Exercise
Across the material below, how many lines hold the word "GOLD"? Only the number should be given.
*-*-*
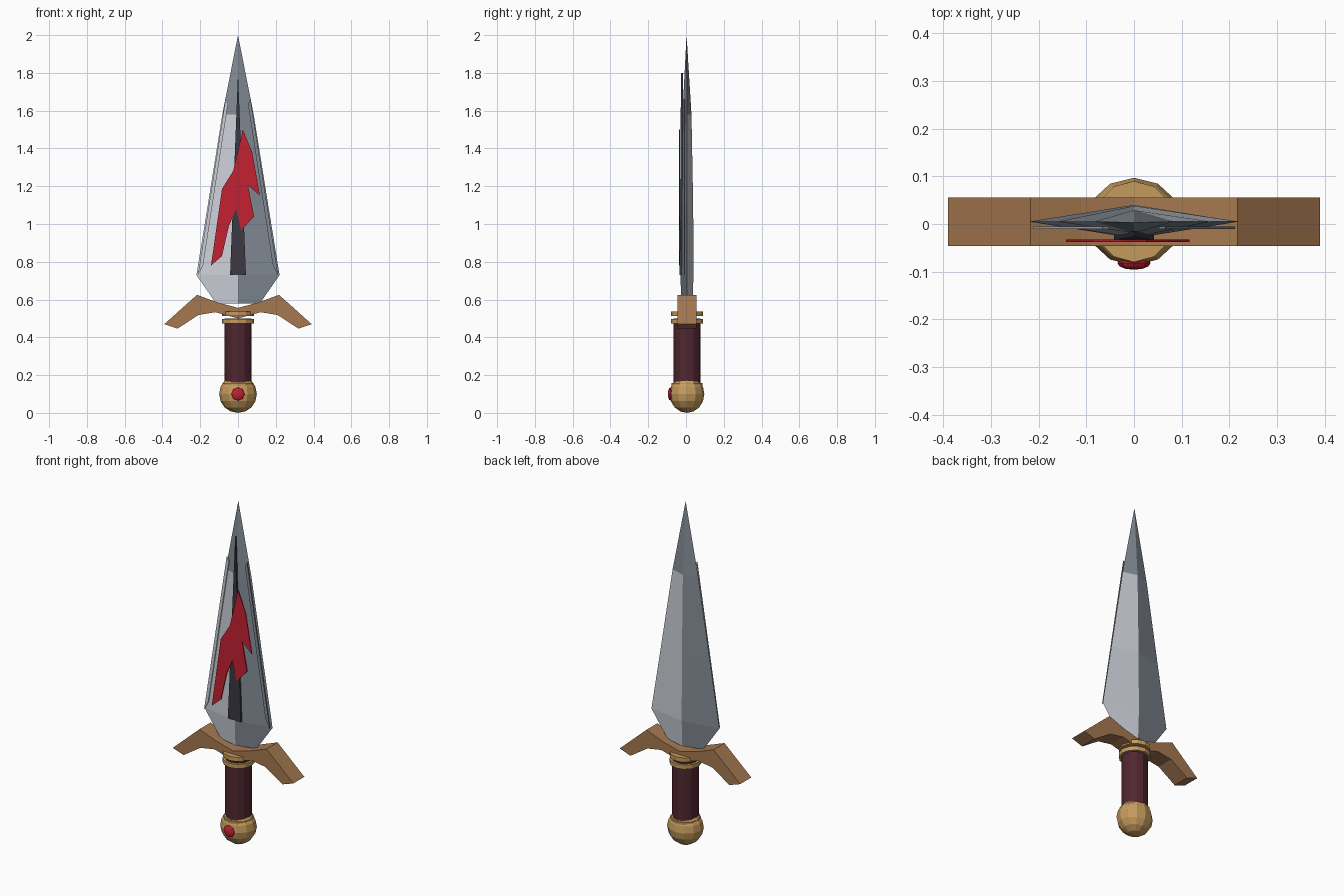
import bpy, bmesh, math

if "Cube" in bpy.data.objects:
    bpy.data.objects.remove(bpy.data.objects["Cube"])

CY = 0.005  # depth centre of the dagger body


def material(name, r, g, b):
    m = bpy.data.materials.new(name)
    m.diffuse_color = (r, g, b, 1)
    m.use_nodes = True
    m.node_tree.nodes["Principled BSDF"].inputs["Base Color"].default_value = m.diffuse_color
    return m


LIGHT = material("light_steel", 0.60, 0.63, 0.68)
DARK = material("dark_steel", 0.23, 0.26, 0.30)
GROOVE = material("groove", 0.045, 0.040, 0.055)
RED = material("red", 0.55, 0.015, 0.03)
BRONZE = material("bronze", 0.38, 0.19, 0.08)
GOLD = material("gold", 0.56, 0.33, 0.11)
LEATHER = material("leather", 0.08, 0.02, 0.03)


def finish(bm, name, *mats):
    bmesh.ops.recalc_face_normals(bm, faces=bm.faces)
    me = bpy.data.meshes.new(name)
    bm.to_mesh(me)
    bm.free()
    for m in mats:
        me.materials.append(m)
    ob = bpy.data.objects.new(name, me)
    bpy.context.collection.objects.link(ob)
    return ob


def plate(name, pts, y0, y1, mat, lean=0.0):
    """Extrude an x/z outline from y0 to y1; lean shifts y with height above 0.73."""
    bm = bmesh.new()
    rings = [[bm.verts.new((x, y + lean * (z - 0.73), z)) for x, z in pts] for y in (y0, y1)]
    n = len(pts)
    bm.faces.new(rings[0])
    bm.faces.new(rings[1][::-1])
    for i in range(n):
        j = (i + 1) % n
        bm.faces.new((rings[0][i], rings[0][j], rings[1][j], rings[1][i]))
    return finish(bm, name, mat)


def cylinder(name, r, z0, z1, sides, mat):
    bpy.ops.mesh.primitive_cylinder_add(vertices=sides, radius=r, depth=z1 - z0,
                                        location=(0, CY, (z0 + z1) / 2))
    ob = bpy.context.object
    ob.name = name
    ob.data.materials.append(mat)


def ball(name, loc, scale, seg, rings, mat):
    bpy.ops.mesh.primitive_uv_sphere_add(segments=seg, ring_count=rings, radius=1, location=loc)
    ob = bpy.context.object
    ob.name = name
    ob.scale = scale
    ob.data.materials.append(mat)
    return ob


# Blade: diamond sections (height, half width, half depth) closing to a point
bm = bmesh.new()
levels = [(0.58, 0.116, 0.029), (0.73, 0.22, 0.035), (1.10, 0.160, 0.033), (1.58, 0.083, 0.024)]
rings = [[bm.verts.new(p) for p in ((-w, CY, z), (0, CY - d, z), (w, CY, z), (0, CY + d, z))]
         for z, w, d in levels]
tip = bm.verts.new((0, 0.003, 2.0))
bm.faces.new(rings[0]).material_index = 1
for a, b in zip(rings, rings[1:]):
    for i in range(4):
        j = (i + 1) % 4
        bm.faces.new((a[i], a[j], b[j], b[i])).material_index = i % 2
for i in range(4):
    bm.faces.new((rings[-1][i], rings[-1][(i + 1) % 4], tip)).material_index = 1
finish(bm, "blade", LIGHT, DARK)

# Thin cutting-edge strips on the front
for side, name, mat in ((-1, "left_edge_strip", LIGHT), (1, "right_edge_strip", DARK)):
    strip = [(0.212, 0.73), (0.066, 1.66), (0.052, 1.64), (0.185, 0.78)]
    plate(name, [(side * x, z) for x, z in strip], -0.011, -0.005, mat)

# Dark central groove and flame inlay
plate("groove_inlay", [(-0.042, 0.73), (0.042, 0.73), (0, 1.8)], -0.034, -0.022, GROOVE, 0.007)
flame = [(0.026, 1.50), (0.075, 1.38), (0.116, 1.15), (0.053, 1.205), (0.085, 1.04),
         (0.016, 0.965), (-0.01, 1.08), (-0.048, 0.99), (-0.085, 0.83), (-0.143, 0.78),
         (-0.085, 1.185), (-0.026, 1.28)]
plate("flame_inlay", flame, -0.038, -0.033, RED)

# Crossguard: half outline mirrored
upper = [(0, 0.556), (0.11, 0.585), (0.217, 0.625), (0.39, 0.47)]
lower = [(0.32, 0.446), (0.21, 0.518), (0.12, 0.533), (0, 0.50)]
half = upper + lower
outline = half + [(-x, z) for x, z in half[-2:0:-1]]
plate("crossguard", outline, -0.046, 0.056, BRONZE)

# Grip with collars
cylinder("grip", 0.071, 0.13, 0.50, 12, LEATHER)
cylinder("upper_collar", 0.085, 0.513, 0.538, 12, GOLD)
cylinder("lower_collar", 0.085, 0.472, 0.497, 12, GOLD)
cylinder("pommel_collar", 0.082, 0.138, 0.158, 12, GOLD)

# Pommel and its gem
ball("pommel", (0, CY, 0.10), (0.10, 0.092, 0.10), 12, 8, GOLD)
gem = ball("pommel_gem", (0, -0.082, 0.10), (0.035, 0.035, 0.014), 8, 6, RED)
gem.rotation_euler.x = math.pi / 2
*-*-*
Result below
5